Rolex Oyster Perpetual Deepsea: works well under pressure

Rolex Deepsea Ref. 116660. Introduced in 2014, this 44mm diver’s watch which is 17.7mm thick commemorates the partnership between Rolex and the 2012 Deepsea Challenge expedition. It is powered by the Calibre 3135 automatic movement with Parachrom hairspring, around 48 hours of power reserve and is water-resistant to 3,900 metres or 12,800 feet. The "Deepsea" is inscribed in green as that is the colour of James Cameron's submersible. Photo: © Rolex

Rolex Deepsea Ref. 116660. Introduced in 2014, this 44mm diver’s watch which is 17.7mm thick commemorates the partnership between Rolex and the 2012 Deepsea Challenge expedition. It is powered by the Calibre 3135 automatic movement with Parachrom hairspring, around 48 hours of power reserve and is water-resistant to 3,900 metres or 12,800 feet. The “Deepsea” is inscribed in green as that is the colour of James Cameron’s submersible. Photo: © Rolex

The Rolex Deepsea Reference 116660 with the D-Blue dial, launched in 2014, with its graduated dial with a top half in blue that turns to black in the lower half combined with the black bezel with the Cerachrom insert offers a kind of hypnotic spellbinding effect. Well, at least for us it does.

The dial is symbolic of the deep blue waters that turn pitch black as one goes deeper into oceans and where sunlight ceases to penetrate through.
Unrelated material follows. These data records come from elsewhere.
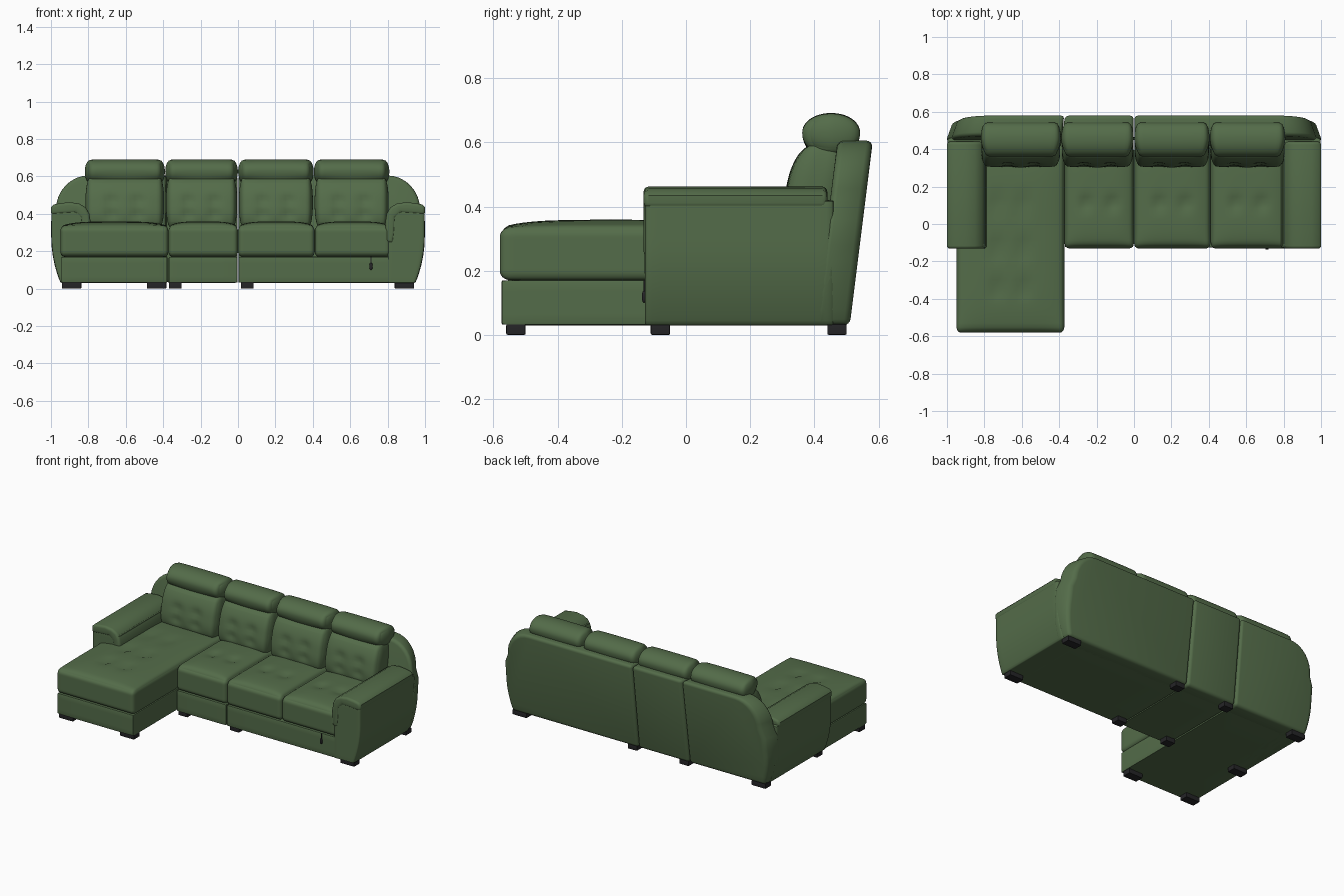
import bpy, bmesh, math
from mathutils import Vector

if "Cube" in bpy.data.objects:
    bpy.data.objects.remove(bpy.data.objects["Cube"], do_unlink=True)


def material(name, rgb):
    m = bpy.data.materials.new(name)
    m.use_nodes = True
    m.diffuse_color = (*rgb, 1)
    m.node_tree.nodes["Principled BSDF"].inputs["Base Color"].default_value = (*rgb, 1)
    return m


GREEN = material("green leather", (0.088, 0.15, 0.067))
BLACK = material("black plastic", (0.018, 0.018, 0.02))


def finish(bm, name, mat):
    bmesh.ops.recalc_face_normals(bm, faces=bm.faces)
    me = bpy.data.meshes.new(name)
    bm.to_mesh(me)
    bm.free()
    me.materials.append(mat)
    ob = bpy.data.objects.new(name, me)
    bpy.context.collection.objects.link(ob)
    bpy.ops.object.select_all(action="DESELECT")
    ob.select_set(True)
    bpy.context.view_layer.objects.active = ob
    bpy.ops.object.shade_smooth_by_angle(angle=math.radians(40))
    return ob


def soft_box(name, lo, hi, radii, warp=None, cuts=19, mat=GREEN):
    """Rounded box; warp(unit, point) may reshape the surface."""
    bm = bmesh.new()
    bmesh.ops.create_cube(bm, size=2)
    bmesh.ops.subdivide_edges(bm, edges=bm.edges[:], cuts=cuts, use_grid_fill=True)
    for v in bm.verts:
        unit = Vector([math.sin(c * math.pi / 2) for c in v.co])
        core, off = Vector(), Vector()
        for i in range(3):
            p = lo[i] + (hi[i] - lo[i]) * (unit[i] + 1) / 2
            core[i] = min(max(p, lo[i] + radii[i]), hi[i] - radii[i])
            off[i] = (p - core[i]) / radii[i]
        off.normalize()
        v.co = core + Vector([off[i] * radii[i] for i in range(3)])
        if warp:
            warp(unit, v.co)
    return finish(bm, name, mat)


def prism(name, outline, y0, y1, bevel, warp=None):
    """Outline in x and z, extruded along y, with rounded rims."""
    bm = bmesh.new()
    face = bm.faces.new([bm.verts.new((x, y0, z)) for x, z in outline])
    ext = bmesh.ops.extrude_face_region(bm, geom=[face])["geom"]
    for g in ext:
        if isinstance(g, bmesh.types.BMVert):
            g.co.y = y1
    bmesh.ops.recalc_face_normals(bm, faces=bm.faces)
    sharp = [e for e in bm.edges if e.calc_face_angle(0) > 0.8]
    bmesh.ops.bevel(bm, geom=sharp, offset=bevel, segments=4, profile=0.5,
                    affect="EDGES", clamp_overlap=False)
    if warp:
        for v in bm.verts:
            warp(v.co)
    return finish(bm, name, GREEN)


def dent(a, b, spots, size):
    return sum(math.exp(-((a - s) ** 2 + (b - t) ** 2) / size ** 2) for s, t in spots)


def side_x(z):
    """Half width of the sofa at a height: the sides curve in at the foot."""
    return 1 - 0.05 * (max(0.28 - z, 0) / 0.25) ** 2


# Plinths and seat cushions: name, left, right, front
def seat(name, x0, x1, front, rows):
    mid, q = (x0 + x1) / 2, 0.07
    spots = [(mid + s * q, y) for y in rows for s in (-1, 1)]

    def puff(u, p):
        if u.z > 0:
            crown = 0.024 * (1 - u.x ** 4) * (1 - u.y ** 6)
            p.z += u.z * (crown - 0.017 * dent(p.x, p.y, spots, 0.035))
    soft_box(name, (x0, front, 0.17), (x1, 0.42, 0.335), (0.022, 0.035, 0.03), puff, 27)


for name, x0, x1, front in (("chaise_base", -0.945, -0.377, -0.575),
                            ("middle_base", -0.371, -0.002, -0.125),
                            ("left_base", 0.002, 0.9, -0.125)):
    soft_box(name, (x0, front, 0.03), (x1, 0.47, 0.172), (0.008, 0.008, 0.008), cuts=5)

seat("chaise_cushion", -0.95, -0.372, -0.58, (0.11, -0.13, -0.35))
seat("middle_seat", -0.372, 0, -0.13, (0.11,))
seat("inner_left_seat", 0, 0.41, -0.13, (0.11,))
seat("outer_left_seat", 0.41, 0.815, -0.13, (0.11,))


# Back cushions and headrests
def back_rest(label, x0, x1):
    mid = (x0 + x1) / 2
    spots = [(mid + s * 0.07, z) for s in (-1, 1) for z in (0.4, 0.47)]

    def lean(u, p):
        if u.y < 0:
            p.y += -u.y * (0.016 * dent(p.x, p.z, spots, 0.03) - 0.012 * (1 - u.x ** 4))
        p.y += 0.22 * (p.z - 0.33)

    def sag(u, p):
        if u.z < 0:
            p.z += u.z * 0.022 * (1 - u.x ** 2)
        p.z += 0.004 * (1 - u.x ** 4)
        p.x += (mid - p.x) * 0.05 * max(-u.y, 0)

    soft_box(label + "_back_cushion", (x0 + 0.005, 0.295, 0.32), (x1 - 0.005, 0.45, 0.6),
             (0.03, 0.06, 0.12), lean, 23)
    soft_box(label + "_headrest", (x0 + 0.001, 0.362, 0.565), (x1 - 0.001, 0.542, 0.687),
             (0.03, 0.088, 0.06), sag, 21)


for label, x0, x1 in (("chaise", -0.82, -0.39), ("middle", -0.39, 0),
                      ("inner_left", 0, 0.405), ("outer_left", 0.405, 0.81)):
    back_rest(label, x0, x1)

# Back shell in three sections with a curved shoulder at each end
end = [(side_x(z), z) for z in (0.03, 0.08, 0.13, 0.18, 0.23, 0.28, 0.36)]
for i in range(9):
    a = math.pi / 2 * i / 8
    end.append((0.8 + 0.175 * math.cos(a), 0.42 + 0.185 * math.sin(a)))


def shell_shape(p):
    p.x *= 1 - 0.04 * (max(p.y - 0.4, 0) / 0.11) ** 2 * min(1, (p.z + 0.1) / 0.4)
    p.y += 0.125 * (p.z - 0.03)


def straight(x):
    return [(x, 0.605), (x, 0.03)]


prism("left_back_shell", end + straight(0.002), 0.4, 0.51, 0.02, shell_shape)
prism("middle_back_shell", straight(-0.002) + straight(-0.382)[::-1], 0.4, 0.51, 0.02, shell_shape)
prism("right_back_shell", [(-x, z) for x, z in end] + straight(-0.386), 0.4, 0.51, 0.02, shell_shape)

# Arms: curved side body with a draped pad on top
pad = [(1.0, 0.395), (1.0, 0.435), (0.985, 0.45), (0.95, 0.457), (0.9, 0.462),
       (0.85, 0.455), (0.815, 0.435), (0.795, 0.4), (0.787, 0.35), (0.79, 0.25),
       (0.83, 0.24), (0.838, 0.3), (0.842, 0.38), (0.87, 0.405)]
for label, s in (("left", 1), ("right", -1)):
    def bulge(u, p):
        t = (p.x - 0.8) / 0.2
        p.x = s * (p.x - t * (1 - side_x(p.z)))

    soft_box(label + "_arm", (0.8, -0.128, 0.03), (0.998, 0.46, 0.42),
             (0.015, 0.015, 0.006), bulge, 15)
    prism(label + "_arm_pad", [(s * x, z) for x, z in pad], -0.132, 0.44, 0.016)

# Feet
feet = [(x, y) for x in (-0.89, -0.335, 0.05, 0.89) for y in (-0.08, 0.47)]
for i, (x, y) in enumerate(feet + [(-0.89, -0.53), (-0.435, -0.53)]):
    w = 0.052 if abs(x) > 0.4 else 0.034
    soft_box(f"foot_{i + 1}", (x - w, y - 0.03, 0), (x + w, y + 0.03, 0.034),
             (0.003, 0.003, 0.003), cuts=3, mat=BLACK)

# Recliner pull
soft_box("pull_cord", (0.708, -0.132, 0.13), (0.714, -0.126, 0.172), (0.002, 0.002, 0.002),
         cuts=3, mat=BLACK)
soft_box("pull_handle", (0.702, -0.137, 0.1), (0.72, -0.125, 0.138), (0.008, 0.005, 0.015),
         cuts=7, mat=BLACK)
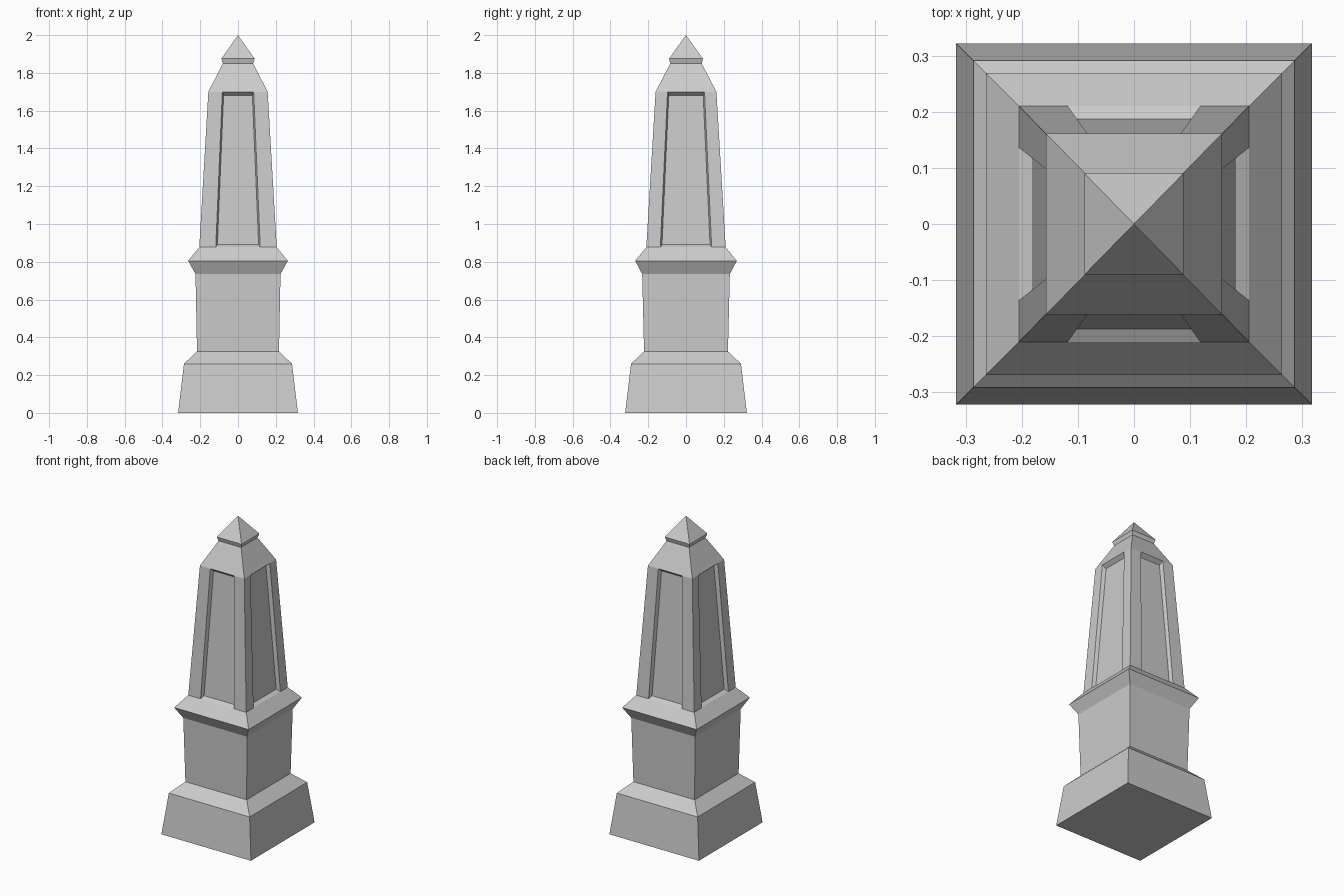
import bpy
import bmesh
from mathutils import Vector

cube = bpy.data.objects.get("Cube")
if cube:
    bpy.data.objects.remove(cube, do_unlink=True)

stone = bpy.data.materials.new("grey_stone")
stone.use_nodes = True
GREY = (0.6, 0.6, 0.6, 1.0)
stone.diffuse_color = GREY
stone.node_tree.nodes["Principled BSDF"].inputs["Base Color"].default_value = GREY

# Half width in x, half depth in y, height of each square level
PLINTH = [(0.317, 0.322, 0), (0.286, 0.291, 0.26), (0.217, 0.222, 0.325)]
PEDESTAL = [PLINTH[-1], (0.225, 0.232, 0.735), (0.264, 0.269, 0.805), (0.205, 0.21, 0.877)]
SHAFT = [PEDESTAL[-1], (0.157, 0.161, 1.70)]
CAP = [SHAFT[-1], (0.08, 0.083, 1.85), (0.088, 0.09, 1.875), (0, 0, 2)]
NORMALS = [Vector((0, -1, 0)), Vector((1, 0, 0)), Vector((0, 1, 0)), Vector((-1, 0, 0))]


def side_point(n, out, along, z):
    """Point on the side facing n, at a distance out and along it."""
    return n * out + Vector((-n.y, n.x, 0)) * along + Vector((0, 0, z))


def extents(n, level):
    hx, hy, z = level
    return (hy, hx, z) if n.y else (hx, hy, z)


def add_face(bm, points):
    bm.faces.new([bm.verts.new(p) for p in points])


def finish(name, bm):
    bmesh.ops.remove_doubles(bm, verts=bm.verts, dist=0.0005)
    mesh = bpy.data.meshes.new(name)
    bm.to_mesh(mesh)
    bm.free()
    mesh.materials.append(stone)
    obj = bpy.data.objects.new(name, mesh)
    bpy.context.scene.collection.objects.link(obj)


def stacked(name, levels, base=False):
    """Square tapering walls through the given levels."""
    bm = bmesh.new()
    for n in NORMALS:
        for lower, upper in zip(levels, levels[1:]):
            d0, w0, z0 = extents(n, lower)
            d1, w1, z1 = extents(n, upper)
            points = [side_point(n, d0, -w0, z0), side_point(n, d0, w0, z0),
                      side_point(n, d1, w1, z1)]
            if w1:
                points.append(side_point(n, d1, -w1, z1))
            add_face(bm, points)
    if base:
        hx, hy, z = levels[0]
        add_face(bm, [(-hx, -hy, z), (-hx, hy, z), (hx, hy, z), (hx, -hy, z)])
    finish(name, bm)


def panelled_shaft():
    """Tapering shaft with a recessed panel between the corner posts."""
    bm = bmesh.new()
    depth = 0.023
    for n in NORMALS:
        d0, w0, z0 = extents(n, SHAFT[0])
        d1, w1, z1 = extents(n, SHAFT[1])
        open0, open1 = (0.118, 0.083) if n.y else (0.136, 0.098)
        back0, back1 = open0 - 0.009, open1 - 0.007
        rim, back = {}, {}
        for s in (-1, 1):
            rim[s] = [side_point(n, d0, s * open0, z0), side_point(n, d1, s * open1, z1)]
            back[s] = [side_point(n, d0 - depth, s * back0, z0 + 0.014),
                       side_point(n, d1 - depth, s * back1, z1 - 0.02)]
            # Corner post and the reveal beside it
            post = [side_point(n, d0, s * w0, z0), rim[s][0], rim[s][1],
                    side_point(n, d1, s * w1, z1)]
            reveal = [rim[s][0], back[s][0], back[s][1], rim[s][1]]
            for quad in (post, reveal):
                add_face(bm, quad if s < 0 else quad[::-1])
        # Panel back, sill and head
        add_face(bm, [back[-1][0], back[1][0], back[1][1], back[-1][1]])
        add_face(bm, [rim[-1][0], rim[1][0], back[1][0], back[-1][0]])
        add_face(bm, [back[-1][1], back[1][1], rim[1][1], rim[-1][1]])
    finish("panelled_shaft", bm)


stacked("plinth", PLINTH, base=True)
stacked("pedestal", PEDESTAL)
panelled_shaft()
stacked("pyramid_cap", CAP)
This dial is actually termed “D-blue” and it is, in a sense, a celebration of James Cameron’s successful manned descent down 10,908 metres or 35,787 feet down into the deepest point in the ocean that is located at the Mariana Trench in March 2012.

That was a solo dive in the submersible called the “Deepsea Challenger” and it is also the name of the scientific expedition by Cameron, National Geographic and Rolex conducted for deep sea ocean research and exploration.

If you are wondering why then is the Deepsea only water-resistant to 3,900 metres or 12,800 feet representing only around 36% of the depth Cameron covered, that is because the famed Hollywood filmmaker had three other Rolex experimental watches outside his submersible; one was strapped onto the robotic arm and two others were on the hull.

Inside Cameron’s submersible and on his wrist was the Rolex Deepsea Reference 116660 with the black dial.

Cameron is better known for movies like Aliens (1986), The Terminator (1984), Titanic (1997) and Avatar (2009).

The Rolex Deepsea Challenge. This is an experimental watch and three such models were strapped outside Cameron's submersible and brought down to the depth of 10,908 metres or 35,787 feet when he descended into the Pacific Ocean in March 2012. Photo: © Rolex

The Rolex Deepsea Challenge. This is an experimental watch and three such models were strapped outside Cameron’s submersible and brought down to the depth of 10,908 metres or 35,787 feet when he descended into the Pacific Ocean in March 2012. Photo: © Rolex

 

 

 

 

The 51.4mm diameter experimental watches (compared to 44mm for the Rolex Deepsea Challenge) are very much larger and are actually water-resistant to 12,000 metres or 39,370 feet. Moreover the experimental Rolex Deepsea has the thickness of 28.5mm versus the 17.7mm of the Deepsea Challenge.

The water-resistance of the 2014 Rolex Deepsea Challenge is actually more than sufficient. The seas surrounding Singapore for example, are only around 200 metres at their deepest.

Even the RMS Titanic’s final resting place is 3,800 metres underwater so you can be rest assured this Rolex Deepsea is well-suited for such a harsh environment, as one still has 100 metres of equivalent pressure to spare.

At 3,900 metres or 12,800 feet, the crushing pressure is around 12 tonnes on the sapphire crystal of a watch. The Rolex Deepsea is one that can operate confidently while under such pressure.

The 3,900 metres water-resistance of the Rolex Deepsea can rightly be classified as a “major overkill” as the majority of us will never ever descend that deep, unless one is really destined for hell, literally.

As Dr Kantaro Fujioka and Dr Dhugal Lindsay point out in the article, Deep Trenches: The Ultimate Abysses and published in Claire Nouvian’s excellent book, The Deep, ocean trenches below 6,000 metres are termed “the hadal zone” and named after Hades, ruler of the underworld in Greek mythology.

However, one obviously cannot bring along any material objects into the spiritual world. Therefore, it is best to appreciate life and enjoy one’s time whether on land, in the air or at sea, perhaps with this Rolex Deepsea, especially if like us, it has caught your fancy.